Locus of Control

We’ve all heard the old adage that there are 2 kinds of people in the world, well, guess what, it can be considered true in this example.

Locus of control is a psychological concept that refers to how strongly people believe they have control over the situations and experiences that affect their lives. The descriptions below will give you a better sense of what this means.

External Control

We’ve all met this person, they’re the ones that life tends to happen to. There’s always something happening, someone or thing to blame, and the idea of personal responsibility doesn’t seem to exist. 

Blaming others is easier than being vulnerable and taking personal responsibility but only in the short term.

Those with an External Locus of Control don’t have good boundaries, they:

  • Blame outside forces for their circumstances
  • Often credit luck or chance for any successes
  • Don’t believe that they can change their situation through their own efforts
  • Are more prone to experiencing learned helplessness

Internal Control

These people tend to affect the world. They make it happen whether successful or not, they take responsibility for themselves and their actions.

Those with an Internal Locus of Control have strong boundaries.

We’ve all had a combination of the two inside of us at one time or another, however, when I realized that taking personal responsibility for ALL my actions (and not just the obvious things), I took control of my life back.

  • Are more likely to take responsibility for their actions
  • Tend to be less influenced by the opinions of other people
  • Tend to work hard to achieve the things they want
  • Feel confident in the face of challenges
  • Report being happier and more independent
  • Often achieve greater success in the workplace

What I Learned

The big takeaway was my lack of Personal Responsibility

Not only would I lie often to avoid being uncomfortable from owning my mistakes, I would blame others for making me feel one way or another — blaming outside forces for my circumstance. When I dug into situations from my past with an honest search, it became clear that I subscribed to an external locus of control and though I was embarrassed, I had one question…

How do I switch my locus of control?

I discovered that I needed to ask myself a set of questions, that taking personal responsibility meant much more than admitting fault.

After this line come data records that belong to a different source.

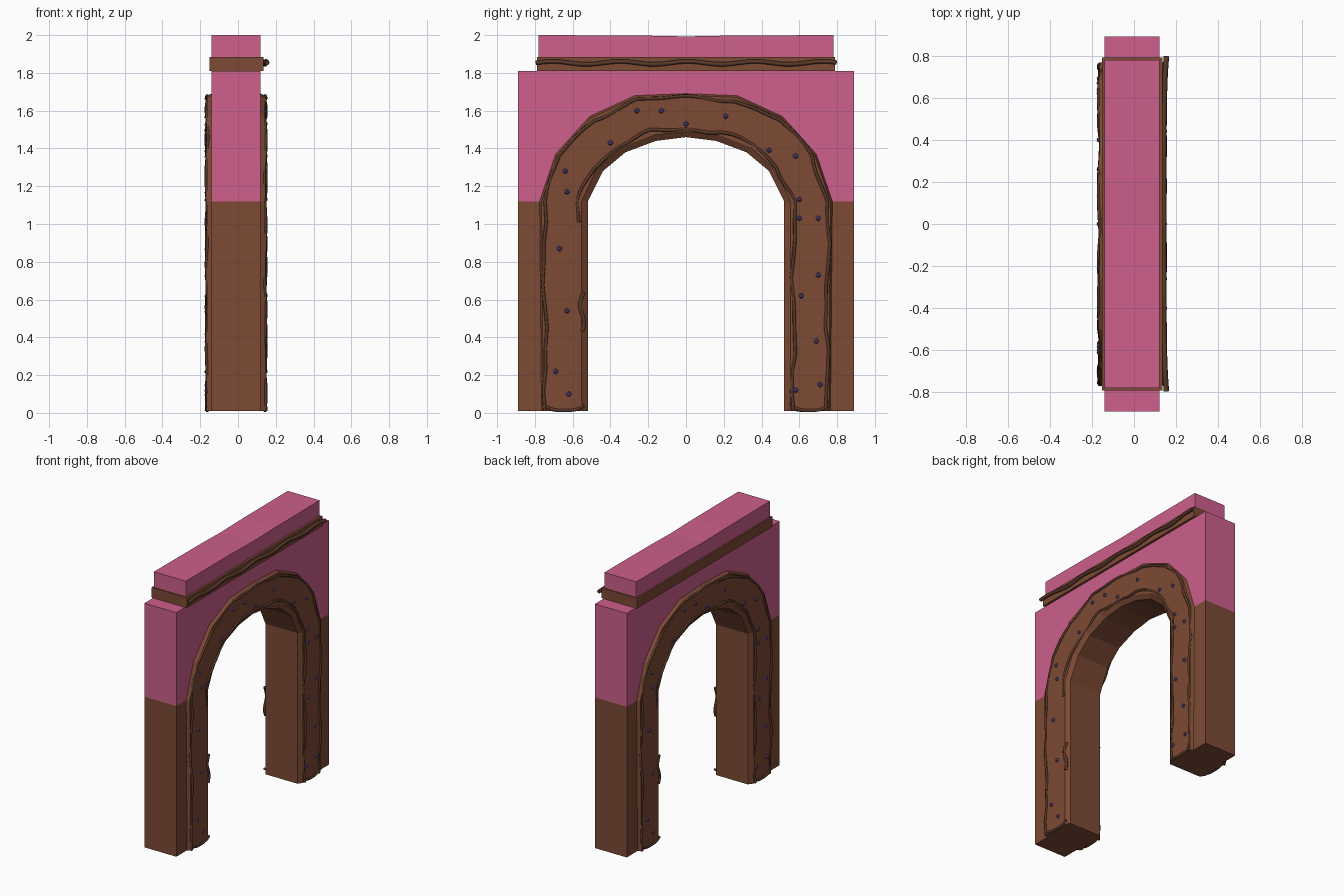
import bpy, bmesh, math

if "Cube" in bpy.data.objects:
    bpy.data.objects.remove(bpy.data.objects["Cube"])

CX = -0.01  # middle of the wall thickness


def material(name, rgb):
    m = bpy.data.materials.new(name)
    m.diffuse_color = (*rgb, 1)
    m.use_nodes = True
    m.node_tree.nodes["Principled BSDF"].inputs["Base Color"].default_value = m.diffuse_color
    return m


BROWN = material("wood brown", (0.205, 0.069, 0.035))
PINK = material("plaster pink", (0.61, 0.115, 0.262))
DARK = material("vine brown", (0.10, 0.04, 0.022))
PURPLE = material("stud purple", (0.13, 0.085, 0.28))


def finish(name, bm, mat):
    bmesh.ops.recalc_face_normals(bm, faces=bm.faces[:])
    me = bpy.data.meshes.new(name)
    bm.to_mesh(me)
    bm.free()
    me.materials.append(mat)
    ob = bpy.data.objects.new(name, me)
    bpy.context.collection.objects.link(ob)
    return ob


def prism(name, outline, x0, x1, mat):
    """Extrude a (y, z) outline along x."""
    bm = bmesh.new()
    face = bm.faces.new([bm.verts.new((x0, y, z)) for y, z in outline])
    ext = bmesh.ops.extrude_face_region(bm, geom=[face])
    new = [v for v in ext["geom"] if isinstance(v, bmesh.types.BMVert)]
    bmesh.ops.translate(bm, verts=new, vec=(x1 - x0, 0, 0))
    return finish(name, bm, mat)


def rect(y0, y1, z0, z1):
    return [(y0, z0), (y1, z0), (y1, z1), (y0, z1)]


# arch half profiles, from the floor to the crown
inner = [(0.52, 0.01), (0.52, 1.12), (0.44, 1.28), (0.32, 1.38), (0.16, 1.44), (0, 1.46)]
outer = [(0.765, 0.01), (0.775, 1.12), (0.69, 1.37), (0.51, 1.57), (0.27, 1.68), (0, 1.69)]


def whole(half):
    return [(-y, z) for y, z in half] + half[-2::-1]


INNER, OUTER = whole(inner), whole(outer)


def across(i, f):
    (a, b), (c, d) = INNER[i], OUTER[i]
    return a + (c - a) * f, b + (d - b) * f


# wall: two brown piers and a pink upper part
for s, n in ((-1, "left"), (1, "right")):
    prism(n + "_pier", rect(s * 0.56, s * 0.89, 0.01, 1.12), -0.14, 0.12, BROWN)
hidden = [across(i, 0.2) for i in range(1, len(INNER) - 1)]
prism("upper_wall", [(-0.89, 1.12)] + hidden + [(0.89, 1.12), (0.89, 1.81), (-0.89, 1.81)],
      -0.14, 0.12, PINK)

# lintel strip and cap with a slight sag
prism("lintel_strip", rect(-0.79, 0.79, 1.81, 1.885), -0.152, 0.136, BROWN)
prism("cap", [(-0.78, 1.885), (0.78, 1.885), (0.78, 2.0), (0.25, 1.998), (0, 1.993),
              (-0.25, 1.998), (-0.78, 2.0)], -0.14, 0.12, PINK)

# arch trim: chamfered section swept around the opening
section = [(0, -0.13), (0.13, -0.153), (0.96, -0.153), (1, -0.13),
           (1, 0.13), (0.96, 0.153), (0.13, 0.153), (0, 0.13)]
bm = bmesh.new()
rings = []
for i in range(len(INNER)):
    rings.append([bm.verts.new((CX + x, *across(i, f))) for f, x in section])
for a, b in zip(rings, rings[1:]):
    for k in range(8):
        bm.faces.new((a[k], a[k - 1], b[k - 1], b[k]))
bm.faces.new(rings[0])
bm.faces.new(rings[-1])
finish("arch_trim", bm, BROWN)


def vine(name, pts, r=0.009):
    cu = bpy.data.curves.new(name, "CURVE")
    cu.dimensions = "3D"
    cu.bevel_depth = r
    cu.bevel_resolution = 1
    cu.use_fill_caps = True
    sp = cu.splines.new("POLY")
    sp.points.add(len(pts) - 1)
    for p, co in zip(sp.points, pts):
        p.co = (*co, 1)
    cu.materials.append(DARK)
    ob = bpy.data.objects.new(name, cu)
    bpy.context.collection.objects.link(ob)


def along(t, f):
    """Point on the trim face at distance t (in stations) and fraction f."""
    i = min(int(t), len(INNER) - 2)
    (a, b), (c, d) = across(i, f), across(i + 1, f)
    return a + (c - a) * (t - i), b + (d - b) * (t - i)


def trim_vine(t0, t1, f, phase):
    pts = []
    for k in range(101):
        t = t0 + (t1 - t0) * k / 100
        # the pier stations are longer, so they wave faster
        d = 5 * min(t, 1) + max(0, min(t - 1, 8)) + 5 * max(0, t - 9)
        y, z = along(t, f + 0.035 * math.sin(2.3 * d + phase) + 0.02 * math.sin(5 * d))
        pts.append((0.153 + 0.005 * math.sin(3.1 * d + phase), y, z))
    return pts


studs = [(-0.62, 0.1), (-0.69, 0.22), (-0.63, 0.54), (-0.67, 0.87), (-0.63, 1.17),
         (-0.64, 1.28), (-0.4, 1.43), (-0.26, 1.6), (-0.13, 1.6), (0, 1.53), (0.21, 1.57),
         (0.44, 1.39), (0.58, 1.36), (0.6, 1.13), (0.6, 1.03), (0.7, 1.03), (0.7, 0.73),
         (0.61, 0.62), (0.69, 0.38), (0.58, 0.12), (0.71, 0.15)]

# vines and studs on both faces, the back being a half turn of the front
for s, side in ((1, "right"), (-1, "left")):
    def turn(pts):
        return [(CX + s * x, s * y, z) for x, y, z in pts]

    vine(side + "_outer_vine", turn(trim_vine(0, 10, 0.91, 0.5)))
    vine(side + "_inner_vine", turn(trim_vine(0.9, 10, 0.2, 2)))
    vine(side + "_short_vine", turn([(0.15, -0.55 + 0.012 * math.sin(k), 0.43 + 0.03 * k)
                                     for k in range(8)]), 0.012)
    for y0, y1, n in ((-0.745, -0.54, "a"), (0.56, 0.75, "b")):
        vine(side + "_foot_vine_" + n,
             turn([(0.153, y0 + (y1 - y0) * k / 8, 0.012 + 0.025 * abs(k / 4 - 1) ** 3)
                   for k in range(9)]))
    bm = bmesh.new()
    for y, z in studs:
        geo = bmesh.ops.create_icosphere(bm, subdivisions=1, radius=0.015)
        bmesh.ops.translate(bm, verts=geo["verts"], vec=(CX + s * 0.154, s * y, z))
    finish(side + "_studs", bm, PURPLE)

# twig running along the lintel strip
vine("lintel_twig", [(0.142 + 0.012 * abs(k / 20 - 1) ** 6, -0.795 + 0.0398 * k,
                      1.853 + 0.008 * math.sin(0.7 * k)) for k in range(41)], 0.013)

It meant taking control of yourself in the situations we find ourselves in. It meant setting yourself up for success because no one knows you better than yourself. No one is responsible for my well being other than myself and that included loved ones. 

These were the questions I kept asking myself, situation after situation:

• What could I have done to avoid the lead up to this situation?

• Did I recognize what the signs were?

• Do I have boundaries in place for situations like this?


Note, this does not include being in an abusive relationship. 

I grew up with an abusive Father and there is nothing any of us would have done to deserve that, nor you if that is, or was, your situation.


Personal Meaning

Using the example of my Father and personal responsibility:

My Father was verbally abusive, which caused me a lot of anxiety and stress as a child and later on, as an adult, manifested into general anxiety. Those words hurt and had lasting impact, but blaming him for how he made me feel when I was an adult, one who has options, that’s External Locus of Control — Letting the actions of others dictate how you feel and react/ Blaming outside forces for my circumstances.

I understand now that there are steps I could have taken to avoid feeling that way, such as setting boundaries which I eventually implemented and then stuck to until his death.

Years later, I had a partner who shared similar narcissistic characteristics as my Father, something I recognized but only after blaming her actions and how they made me feel. I recognized that it’s not the responsibility of others to manage our emotions, it’s our own.

Yes, we want people to appreciate and love us, however, expecting others to look out for your emotions is giving someone else control over something very important to you. This is what an external locus of control can look like and did, for me.


We all want to believe that we have a healthy Internal Locus of Control, that we’re confident, and take responsibility for our actions because we know those are strengths. 

But the truth is, not all of us do. The biggest step I had to take was asking myself the following questions, and to answer them with honesty. 

I had to accept that I was going to feel uncomfortable or I would have lied to myself again.

I had to accept that I was going to feel uncomfortable or I would have lied to myself again.

  • Do I take personal responsibility for my actions even when I feel uncomfortable?
  • Do I blame others for situations that I had a part in?
  • Do I lie to avoid being uncomfortable?